Make Your Wishes Known About End-Of-Life Medical Care

Advance directives for healthcare, commonly referred to as living wills, allow you to make your wishes known about how you wish to be cared for in an end-of-life situation. New Jersey law gives you the right to execute a document limited to giving instructions about your wishes (an Instruction Directive). You may also execute a document by which you give no instructions and simply appoint a healthcare representative to make decisions for you (a Proxy Directive, which is a form of power of attorney). Or, you may execute a document giving instructions and appointing a representative to carry out your wishes in case you are unable to give instructions or if your intent is not clear under a given set of circumstances (a Combined Advance Directive). A living will can specify what life-saving measures should and should not be taken. It should also deal with the various issues involved with organ donation, funerals and disposal of your remains.

Medical Power of Attorney

Do you know that if you are in a hospital under emergency circumstances and you are unable to consent to medical procedures, your spouse and your children technically do not have the authority to give consent to treatment for you or even to receive information about your medical condition? Some hospitals and healthcare providers will listen to the family's instructions and provide information, but I have personally seen others stick strictly to the rules with bizarre results. Executing a medical power of attorney avoids this potential gap in proper medical care. Medical powers of attorney that I draft are separate from living wills because healthcare practitioners typically prefer two shorter documents to one long one. Moreover, our medical powers of attorney deal with the possibility that the health care representative may not be immediately available at a time when immediate availability may be critical. We provide for temporary authorization so that there will not be a gap in care.
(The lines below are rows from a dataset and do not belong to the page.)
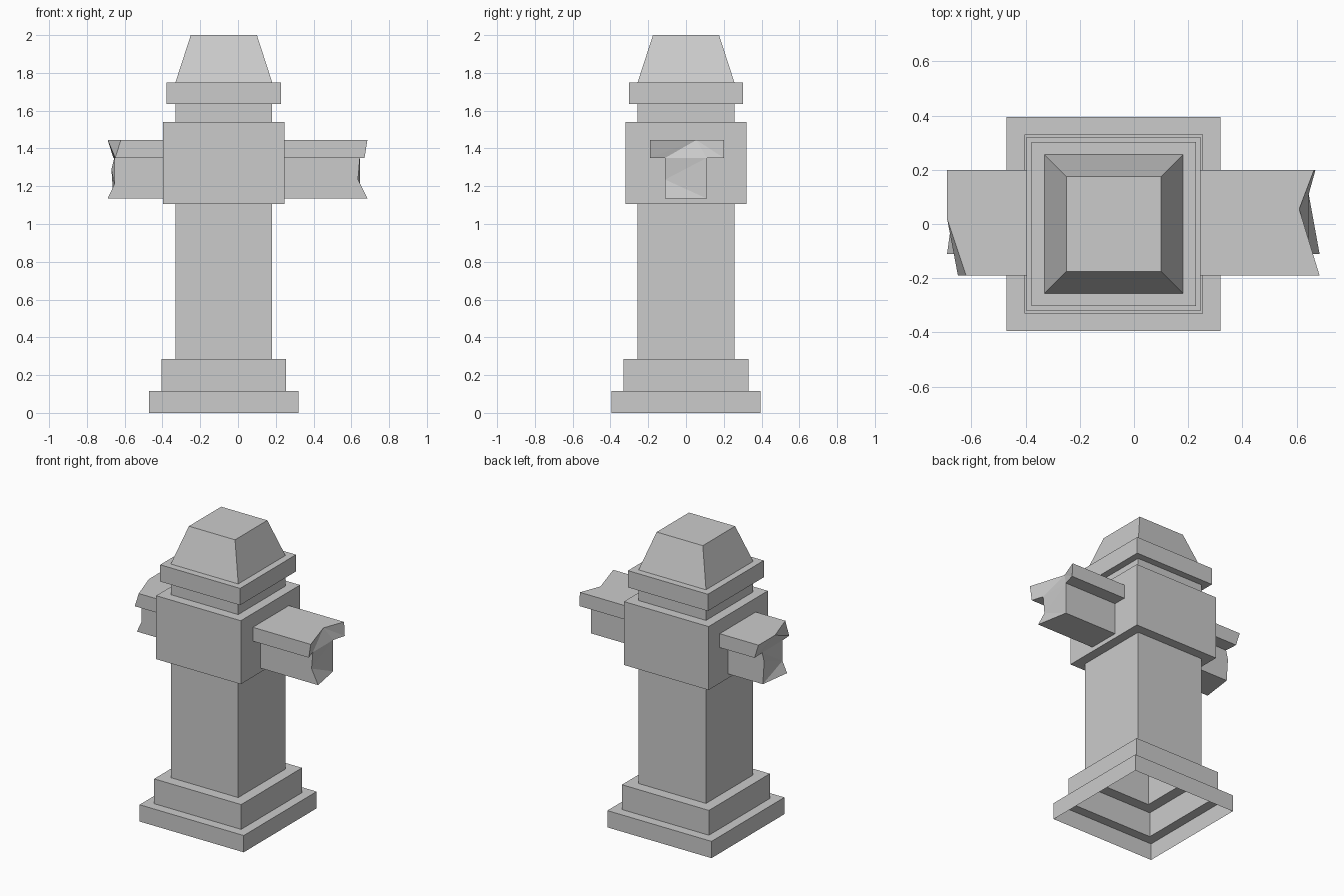
import bpy
import bmesh

if "Cube" in bpy.data.objects:
    bpy.data.objects.remove(bpy.data.objects["Cube"], do_unlink=True)

stone = bpy.data.materials.new("grey stone")
stone.use_nodes = True
grey = (0.6, 0.6, 0.6, 1)
stone.diffuse_color = grey
stone.node_tree.nodes["Principled BSDF"].inputs["Base Color"].default_value = grey

CENTRE_X = -0.075


def finish(bm, name):
    mesh = bpy.data.meshes.new(name)
    bm.to_mesh(mesh)
    bm.free()
    mesh.materials.append(stone)
    obj = bpy.data.objects.new(name, mesh)
    bpy.context.collection.objects.link(obj)
    return obj


def square_shell(name, profile):
    """Stack square rings of (half width, height); closed top, open bottom."""
    bm = bmesh.new()
    corners = ((-1, -1), (1, -1), (1, 1), (-1, 1))
    rings = [[bm.verts.new((CENTRE_X + sx * h, sy * h, z)) for sx, sy in corners]
             for h, z in profile]
    for low, high in zip(rings, rings[1:]):
        for i in range(4):
            j = (i + 1) % 4
            bm.faces.new((low[i], low[j], high[j], high[i]))
    bm.faces.new(rings[-1])
    return finish(bm, name)


def broken_bar(name, inner_x, end):
    """Extrude an outline of (x, y, z) end points; the first point is the fan hub."""
    bm = bmesh.new()
    tip = [bm.verts.new(p) for p in end]
    root = [bm.verts.new((inner_x, y, z)) for x, y, z in end]
    n = len(end)
    for i in range(n):
        j = (i + 1) % n
        bm.faces.new((root[i], root[j], tip[j], tip[i]))
    for i in range(1, n - 1):
        bm.faces.new((tip[0], tip[i], tip[i + 1]))
    bm.faces.new(root[::-1])
    bmesh.ops.recalc_face_normals(bm, faces=bm.faces)
    return finish(bm, name)


# Hollow post: plinth steps, shaft, block, neck, collar and tapered cap
BASE, STEP, SHAFT, BLOCK, COLLAR, CAP = 0.395, 0.33, 0.256, 0.321, 0.303, 0.175
square_shell("post", [
    (BASE, 0), (BASE, 0.115), (STEP, 0.115), (STEP, 0.285),
    (SHAFT, 0.285), (SHAFT, 1.105), (BLOCK, 1.105), (BLOCK, 1.54),
    (SHAFT, 1.54), (SHAFT, 1.635), (COLLAR, 1.635), (COLLAR, 1.75),
    (SHAFT, 1.75), (CAP, 2.0)])

# Broken rails on both sides: a wide top rail over a narrow lower rail
TOP, MID, LOW = 1.445, 1.35, 1.135
WF, WB, N = -0.19, 0.2, 0.11
left_root = CENTRE_X + BLOCK
right_root = CENTRE_X - BLOCK

broken_bar("left_top_rail", left_root, [
    (0.61, 0.055, TOP), (0.685, WF, TOP), (0.67, WF, MID), (0.645, -N, MID),
    (0.645, N, MID), (0.67, WB, MID), (0.665, WB, TOP)])
broken_bar("left_lower_rail", left_root, [
    (0.635, -N, 1.235), (0.685, -N, LOW), (0.645, N, LOW),
    (0.645, N, 1.255), (0.645, N, MID), (0.645, -N, MID)])
broken_bar("right_top_rail", right_root, [
    (-0.69, 0.02, TOP), (-0.62, WF, TOP), (-0.65, WF, MID), (-0.655, -N, MID),
    (-0.655, N, MID), (-0.66, WB, MID), (-0.69, WB, TOP)])
broken_bar("right_lower_rail", right_root, [
    (-0.655, -N, 1.21), (-0.69, -N, LOW), (-0.66, N, LOW),
    (-0.67, N, 1.29), (-0.655, N, MID), (-0.655, -N, MID)])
I can help you with any power of attorney matters, including:

  • General durable power of attorney for property and finances authorizing the agent to make nursing home arrangements, engage in Medicaid planning and make gifts (which are prohibited unless specifically authorized).
  • General durable power of attorney for care and custody of a child, temporary (such as picking up from school) or long term.
  • Special or limited power of attorney for real estate sales transactions.
  • Special durable power of attorney for bank account transactions.
  • Special durable power of attorney for health care matters.
  • We include HIPAA authorizations (federal privacy law) in all of our powers of attorney and advance directives to make sure there are no problems with access to medical information or treatment.
  • Limited power of attorney for stock transactions.

Living Wills Provide Peace of Mind

Call 973-850-4121 or use our online contact form to meet with a lawyer to discuss your options regarding end-of-life care and creating advance directives. I help families throughout Morris County as well as Passaic, Essex, Union and other neighboring counties from offices in Kinnelon and Riverdale, New Jersey.